Julie A R Pribyl, Tucker W LeBien

Research output: Contribution to journalArticlepeer-review

108 Scopus citations


Mammalian hematopoietic stem cell (HSC) commitment and differentiation into lymphoid lineage cells proceed through a series of developmentally restricted progenitor compartments. A complete understanding of this process, and how it differs from HSC commitment and differentiation into cells of the myeloid/erythroid lineages, requires the development of model systems that support HSC commitment to the lymphoid lineages. We now describe a human bone marrow stromal cell culture that preferentially supports commitment and differentiation of human HSC to CD19+ B-lineage cells. Fluorescence activated cell sorter-purified CD34++/lineage- cells were isolated from fetal bone marrow and cultured on human fetal bone marrow stromal cells in serum-free conditions containing no exogenous cytokines.
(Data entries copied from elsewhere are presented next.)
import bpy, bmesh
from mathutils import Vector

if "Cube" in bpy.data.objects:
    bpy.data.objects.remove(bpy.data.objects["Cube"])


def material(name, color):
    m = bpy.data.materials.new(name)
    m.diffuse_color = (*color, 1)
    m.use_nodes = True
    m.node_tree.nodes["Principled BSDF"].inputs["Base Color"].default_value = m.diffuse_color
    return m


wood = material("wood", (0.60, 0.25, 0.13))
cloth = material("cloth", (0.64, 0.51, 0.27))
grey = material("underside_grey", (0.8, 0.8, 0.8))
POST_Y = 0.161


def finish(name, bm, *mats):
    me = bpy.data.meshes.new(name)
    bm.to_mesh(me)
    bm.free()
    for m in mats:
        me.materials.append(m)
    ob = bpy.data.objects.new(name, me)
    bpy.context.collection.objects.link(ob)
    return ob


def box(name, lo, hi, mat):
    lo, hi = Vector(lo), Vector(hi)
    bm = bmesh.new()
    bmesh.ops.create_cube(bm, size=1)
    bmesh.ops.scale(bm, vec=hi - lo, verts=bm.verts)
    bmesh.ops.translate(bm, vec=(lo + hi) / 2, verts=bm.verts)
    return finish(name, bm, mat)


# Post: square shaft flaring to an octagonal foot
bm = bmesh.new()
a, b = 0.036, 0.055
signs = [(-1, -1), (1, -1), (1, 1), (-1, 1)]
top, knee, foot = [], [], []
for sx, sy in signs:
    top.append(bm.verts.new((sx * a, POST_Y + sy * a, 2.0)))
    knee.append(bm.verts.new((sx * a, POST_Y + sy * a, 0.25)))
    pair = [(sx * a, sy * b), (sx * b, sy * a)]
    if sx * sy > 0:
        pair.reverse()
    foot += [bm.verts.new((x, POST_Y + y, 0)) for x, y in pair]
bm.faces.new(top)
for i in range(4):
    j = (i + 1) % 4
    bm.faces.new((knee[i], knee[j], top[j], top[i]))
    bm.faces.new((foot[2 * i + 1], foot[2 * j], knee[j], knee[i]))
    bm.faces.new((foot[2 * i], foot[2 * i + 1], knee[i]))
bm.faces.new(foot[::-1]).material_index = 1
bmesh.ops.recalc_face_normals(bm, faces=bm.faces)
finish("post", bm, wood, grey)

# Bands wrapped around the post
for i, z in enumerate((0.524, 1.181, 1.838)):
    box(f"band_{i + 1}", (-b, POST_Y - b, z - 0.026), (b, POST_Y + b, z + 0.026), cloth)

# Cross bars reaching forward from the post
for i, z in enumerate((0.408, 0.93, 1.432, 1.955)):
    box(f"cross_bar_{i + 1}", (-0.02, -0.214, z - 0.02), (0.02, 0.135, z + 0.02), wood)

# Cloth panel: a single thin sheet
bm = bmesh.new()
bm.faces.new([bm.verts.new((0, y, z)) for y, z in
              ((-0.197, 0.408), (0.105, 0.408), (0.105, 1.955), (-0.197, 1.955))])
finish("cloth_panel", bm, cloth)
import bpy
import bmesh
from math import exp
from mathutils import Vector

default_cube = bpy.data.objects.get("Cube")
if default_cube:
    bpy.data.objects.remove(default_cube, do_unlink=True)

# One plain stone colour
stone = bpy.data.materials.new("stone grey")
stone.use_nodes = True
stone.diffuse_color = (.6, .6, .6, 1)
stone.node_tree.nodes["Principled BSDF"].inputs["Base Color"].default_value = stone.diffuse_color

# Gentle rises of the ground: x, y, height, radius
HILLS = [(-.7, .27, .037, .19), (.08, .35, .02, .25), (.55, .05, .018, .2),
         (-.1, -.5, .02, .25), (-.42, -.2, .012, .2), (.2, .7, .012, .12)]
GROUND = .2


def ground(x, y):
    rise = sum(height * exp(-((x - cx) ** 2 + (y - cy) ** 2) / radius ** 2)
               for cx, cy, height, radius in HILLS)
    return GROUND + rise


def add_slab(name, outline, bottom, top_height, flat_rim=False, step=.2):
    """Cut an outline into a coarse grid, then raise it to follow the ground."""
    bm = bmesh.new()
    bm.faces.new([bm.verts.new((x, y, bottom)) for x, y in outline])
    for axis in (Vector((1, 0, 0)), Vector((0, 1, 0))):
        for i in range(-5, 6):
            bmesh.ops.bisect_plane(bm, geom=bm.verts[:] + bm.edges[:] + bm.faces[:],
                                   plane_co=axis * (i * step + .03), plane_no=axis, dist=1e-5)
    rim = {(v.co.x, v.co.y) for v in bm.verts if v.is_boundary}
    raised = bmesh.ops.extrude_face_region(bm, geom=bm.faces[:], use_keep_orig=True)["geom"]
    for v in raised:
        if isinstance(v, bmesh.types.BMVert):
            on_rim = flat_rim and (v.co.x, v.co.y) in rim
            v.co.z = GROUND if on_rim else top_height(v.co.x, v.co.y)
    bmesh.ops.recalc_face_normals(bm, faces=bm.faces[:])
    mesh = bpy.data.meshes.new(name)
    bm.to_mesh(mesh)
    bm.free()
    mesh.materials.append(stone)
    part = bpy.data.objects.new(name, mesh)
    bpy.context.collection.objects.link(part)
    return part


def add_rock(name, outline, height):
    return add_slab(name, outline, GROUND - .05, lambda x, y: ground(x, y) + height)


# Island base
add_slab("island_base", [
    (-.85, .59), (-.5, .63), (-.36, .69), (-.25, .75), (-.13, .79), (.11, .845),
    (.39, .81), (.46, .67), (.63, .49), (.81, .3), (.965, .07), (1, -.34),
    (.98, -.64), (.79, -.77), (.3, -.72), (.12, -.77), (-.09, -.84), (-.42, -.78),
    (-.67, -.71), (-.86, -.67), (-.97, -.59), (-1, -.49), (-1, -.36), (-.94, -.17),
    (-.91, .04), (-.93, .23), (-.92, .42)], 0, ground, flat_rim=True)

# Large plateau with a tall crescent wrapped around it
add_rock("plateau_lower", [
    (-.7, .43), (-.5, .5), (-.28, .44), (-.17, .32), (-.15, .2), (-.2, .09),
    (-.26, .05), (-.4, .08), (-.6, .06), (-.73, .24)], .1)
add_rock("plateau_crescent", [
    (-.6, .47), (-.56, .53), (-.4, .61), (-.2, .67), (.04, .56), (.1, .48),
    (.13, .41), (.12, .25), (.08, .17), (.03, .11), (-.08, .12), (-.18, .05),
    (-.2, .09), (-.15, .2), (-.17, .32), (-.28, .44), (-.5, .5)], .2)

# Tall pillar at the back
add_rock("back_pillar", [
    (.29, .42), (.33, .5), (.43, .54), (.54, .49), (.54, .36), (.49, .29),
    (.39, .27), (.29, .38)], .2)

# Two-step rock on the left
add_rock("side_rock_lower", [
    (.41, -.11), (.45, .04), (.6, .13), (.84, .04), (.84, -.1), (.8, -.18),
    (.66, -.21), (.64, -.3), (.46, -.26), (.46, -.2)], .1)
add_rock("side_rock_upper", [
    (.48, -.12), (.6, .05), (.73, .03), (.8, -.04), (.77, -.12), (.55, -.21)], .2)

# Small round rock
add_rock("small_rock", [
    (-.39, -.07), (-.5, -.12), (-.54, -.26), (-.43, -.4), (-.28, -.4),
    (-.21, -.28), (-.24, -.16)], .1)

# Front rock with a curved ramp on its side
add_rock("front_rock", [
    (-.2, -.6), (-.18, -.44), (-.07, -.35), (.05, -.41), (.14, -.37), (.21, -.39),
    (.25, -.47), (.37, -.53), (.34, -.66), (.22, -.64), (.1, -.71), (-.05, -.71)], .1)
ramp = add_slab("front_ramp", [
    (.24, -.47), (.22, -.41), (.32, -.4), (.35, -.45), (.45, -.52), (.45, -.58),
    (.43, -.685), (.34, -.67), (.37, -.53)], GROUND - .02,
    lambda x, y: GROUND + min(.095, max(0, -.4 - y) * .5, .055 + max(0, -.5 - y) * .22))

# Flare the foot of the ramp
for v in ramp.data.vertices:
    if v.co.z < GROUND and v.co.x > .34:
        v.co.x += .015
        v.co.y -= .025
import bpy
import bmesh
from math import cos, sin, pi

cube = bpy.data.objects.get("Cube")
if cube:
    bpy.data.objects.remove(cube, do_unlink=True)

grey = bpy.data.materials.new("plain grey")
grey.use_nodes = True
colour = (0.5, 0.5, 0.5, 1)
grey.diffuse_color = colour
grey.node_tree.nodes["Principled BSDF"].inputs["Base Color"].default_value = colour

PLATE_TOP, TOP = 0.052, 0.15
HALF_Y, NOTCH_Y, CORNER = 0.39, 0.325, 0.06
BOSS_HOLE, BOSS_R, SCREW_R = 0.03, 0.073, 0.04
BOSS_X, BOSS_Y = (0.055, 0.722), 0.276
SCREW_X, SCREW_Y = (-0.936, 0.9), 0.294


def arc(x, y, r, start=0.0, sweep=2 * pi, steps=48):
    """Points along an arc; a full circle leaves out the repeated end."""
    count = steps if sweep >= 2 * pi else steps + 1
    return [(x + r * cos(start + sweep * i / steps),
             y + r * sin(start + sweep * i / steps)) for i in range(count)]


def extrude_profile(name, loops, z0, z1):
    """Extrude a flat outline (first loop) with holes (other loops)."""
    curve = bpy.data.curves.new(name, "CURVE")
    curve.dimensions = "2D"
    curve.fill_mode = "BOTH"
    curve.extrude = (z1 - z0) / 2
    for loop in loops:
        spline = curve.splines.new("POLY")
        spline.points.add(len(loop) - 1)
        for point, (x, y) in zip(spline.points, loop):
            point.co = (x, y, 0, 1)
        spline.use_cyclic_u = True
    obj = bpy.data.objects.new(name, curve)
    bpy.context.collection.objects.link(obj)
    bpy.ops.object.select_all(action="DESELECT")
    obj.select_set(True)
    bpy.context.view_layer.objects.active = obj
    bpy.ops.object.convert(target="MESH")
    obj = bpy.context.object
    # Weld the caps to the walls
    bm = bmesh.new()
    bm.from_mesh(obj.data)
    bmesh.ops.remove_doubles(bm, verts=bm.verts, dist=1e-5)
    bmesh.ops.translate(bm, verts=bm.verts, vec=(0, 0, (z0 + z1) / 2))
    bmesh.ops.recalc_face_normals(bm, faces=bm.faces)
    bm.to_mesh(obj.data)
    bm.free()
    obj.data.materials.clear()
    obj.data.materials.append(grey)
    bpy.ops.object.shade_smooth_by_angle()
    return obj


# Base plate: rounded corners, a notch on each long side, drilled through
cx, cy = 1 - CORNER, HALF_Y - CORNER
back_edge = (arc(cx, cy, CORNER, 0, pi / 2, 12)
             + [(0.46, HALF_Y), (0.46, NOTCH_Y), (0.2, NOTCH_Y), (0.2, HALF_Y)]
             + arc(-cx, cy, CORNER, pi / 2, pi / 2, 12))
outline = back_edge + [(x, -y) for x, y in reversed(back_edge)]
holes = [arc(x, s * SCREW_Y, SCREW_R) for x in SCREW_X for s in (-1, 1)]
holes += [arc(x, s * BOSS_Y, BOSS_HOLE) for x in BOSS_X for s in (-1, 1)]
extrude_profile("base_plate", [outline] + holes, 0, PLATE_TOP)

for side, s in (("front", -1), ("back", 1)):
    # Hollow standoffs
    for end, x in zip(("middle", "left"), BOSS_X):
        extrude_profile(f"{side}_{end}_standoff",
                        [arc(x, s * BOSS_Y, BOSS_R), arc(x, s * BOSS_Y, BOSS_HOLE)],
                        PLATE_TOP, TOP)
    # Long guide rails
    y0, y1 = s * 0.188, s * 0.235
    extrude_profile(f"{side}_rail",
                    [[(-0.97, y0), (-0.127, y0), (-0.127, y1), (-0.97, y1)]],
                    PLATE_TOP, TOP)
Over a period of 3 weeks, CD34++/lineage- cells underwent commitment, differentiation, and expansion into the B lineage. Progressive changes included: loss or CD34, acquisition of and graded increases in the level of cell surface CD19, and appearance of immature B cells expressing μ/κ or μ/λ cell surface Ig receptors. The tempo and phenotype of B-cell development was not influenced by the addition of IL-7 (10 ng/ml), or by the addition of goat anti-IL-7 neutralizing antibody. These results indicate a profound difference between mouse and human in the requirement for IL-7 in normal B-cell development, and provide an experimental system to identify and characterize human bone marrow stromal cell-derived molecules crucial for human B lymphopoiesis.

Original languageEnglish (US)
Pages (from-to)10348-10353
Number of pages6
JournalProceedings of the National Academy of Sciences of the United States of America
Issue number19
StatePublished - Sep 17 1996


  • hematopoietic stem cells

Fingerprint Dive into the research topics of 'Interleukin 7 independent development of human B cells'. Together they form a unique fingerprint.

Cite this